But it has fallen apart. Mitsubishi no longer sells the iMieV so that the LEAF is the only Chademo car sold across the country. There is the Kia Soul but it has a limited release.

CCS finally now has some cars although it is just starting. But it has the eGolf, the BMW i3, and the Spark EV (limited release). So it has more cars than Chademo right now. And it will have an important car with the Chevy Bolt coming out.

e-Up has CCS charging, too. CCS will gain a lot of momentum when Bolt / Ampera-e and the long range BEVs from VW and Audi arrive.

The members of the ACEA (European Automobile Manufacturers’ Association) are committed to use CCS/Type2 on the car side starting with 2017. As an example we can see Hyunday comming with the Ioniq using CCS/Combo2 in Europe. In the US, I don’t know if there is such agreement among manufacturers, but I am sure that the actual dominance of CHAdeMO is also challenged in the US in the midterm.

It is true that CSS seems to have a brighter future. But the future is not there yet. I bought a Kia Soul EV in France, because you can now drive cross country with help of CHAdeMO, but absolutely not with CSS. I had no choice; I am a travel photographer and so I needed a car that could actually TRAVEL, while I didn’t have the cash for a Tesla.

Before you can do the same with CSS, I guess you might have to wait another 2 years in France.

Chademo has more chargers in the USA too but neither one has nearly enough.

Tesla Supercharger network is the only really good charging network because:
1) At 125KW, it is much faster than Chademo or CCS right now.
2) They have been strategically located to make long distance drives between most big cities possible.
3) They are all monitored and maintained by Tesla. Many of the Chademo and CCS chargers seem to be orphaned or ignored. They can malfunction and no one fixes them for weeks or months.

Yes, France has been very late to install CCS but with the current expansion by Sodetrel 50 new locations were added just this year. By the end of this year all major highways should be covered.

Quote: “Another increase of multi-standard chargers in Scandinavia and Germany will come from the GREAT (Green Region for Electrification and Alternative fuels for Transport) project, managed by region Skene,…”

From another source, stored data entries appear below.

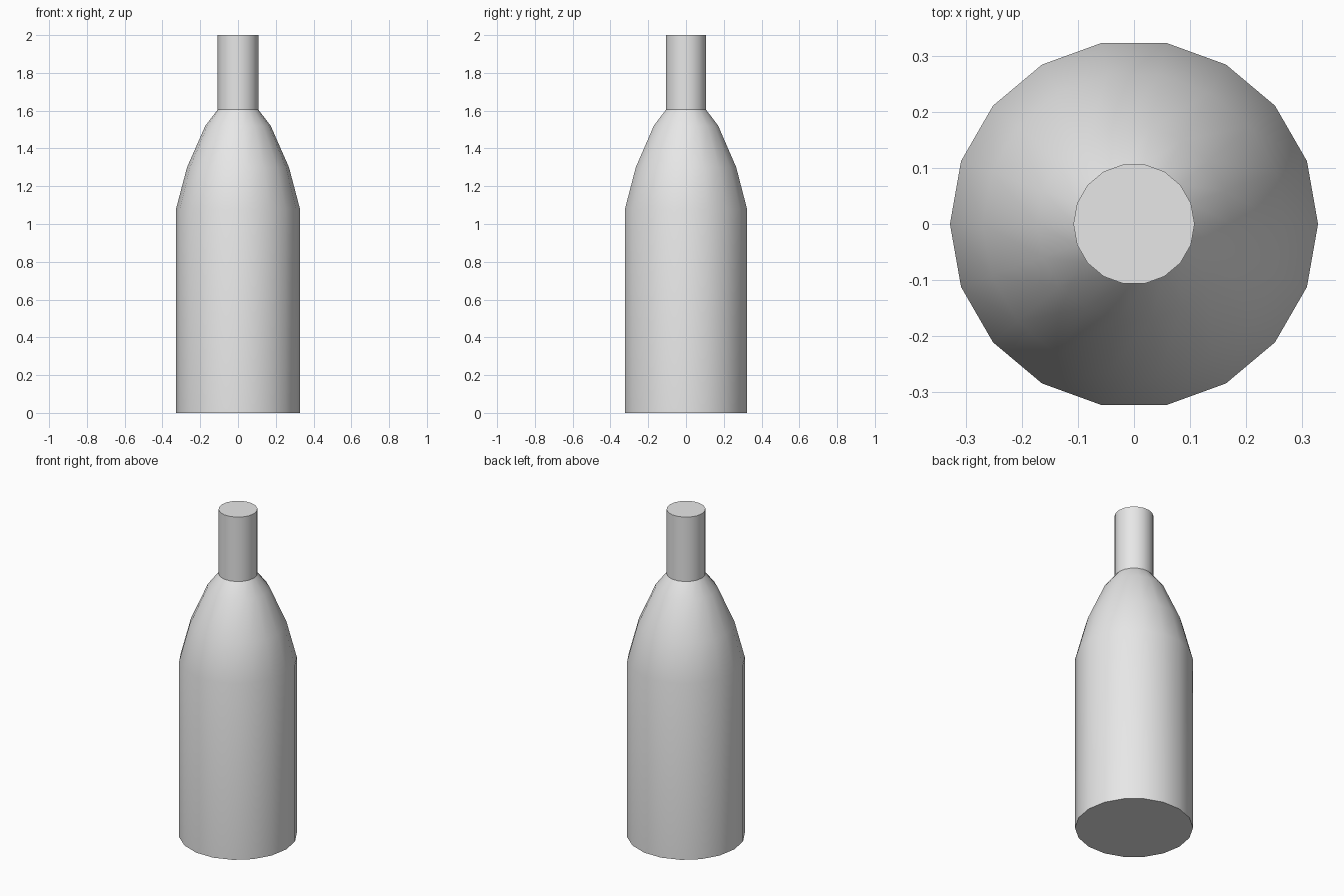
import bpy
import bmesh
import math

cube = bpy.data.objects.get("Cube")
if cube:
    bpy.data.objects.remove(cube, do_unlink=True)

SIDES = 18

# Single plain grey
grey = bpy.data.materials.new("light_grey")
grey.use_nodes = True
colour = (0.8, 0.8, 0.8, 1)
grey.diffuse_color = colour
grey.node_tree.nodes["Principled BSDF"].inputs["Base Color"].default_value = colour

# Bottle outline from base to lip: (radius, height)
profile = [(0.328, 0), (0.328, 1.08), (0.27, 1.3),
           (0.173, 1.52), (0.108, 1.605), (0.108, 2)]


def lathe(name, outline):
    """Turn an outline round the z axis and cap both ends."""
    bm = bmesh.new()
    rings = []
    for radius, z in outline:
        angles = [math.tau * i / SIDES for i in range(SIDES)]
        rings.append([bm.verts.new((radius * math.cos(a), radius * math.sin(a), z))
                      for a in angles])
    for low, high in zip(rings, rings[1:]):
        for i in range(SIDES):
            j = (i + 1) % SIDES
            bm.faces.new((low[i], low[j], high[j], high[i]))
    bm.faces.new(rings[0][::-1])
    bm.faces.new(rings[-1])
    mesh = bpy.data.meshes.new(name)
    bm.to_mesh(mesh)
    bm.free()
    obj = bpy.data.objects.new(name, mesh)
    bpy.context.collection.objects.link(obj)
    mesh.materials.append(grey)
    return obj


# Body, shoulder and neck, smooth round the sides with crisp caps and neck seam
bottle = lathe("bottle", profile)
bpy.ops.object.select_all(action="DESELECT")
bottle.select_set(True)
bpy.context.view_layer.objects.active = bottle
bpy.ops.object.shade_smooth_by_angle(angle=math.radians(30))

The name of the region is not Skene, but Skåne in Swedish (and Danish), and Scania in English.
Scania also happens to be the name of one of one of Sweden’s two manufacturers of heavy trucks and buses, founded in Malmö, the largest city in the Skåne region in southern Sweden.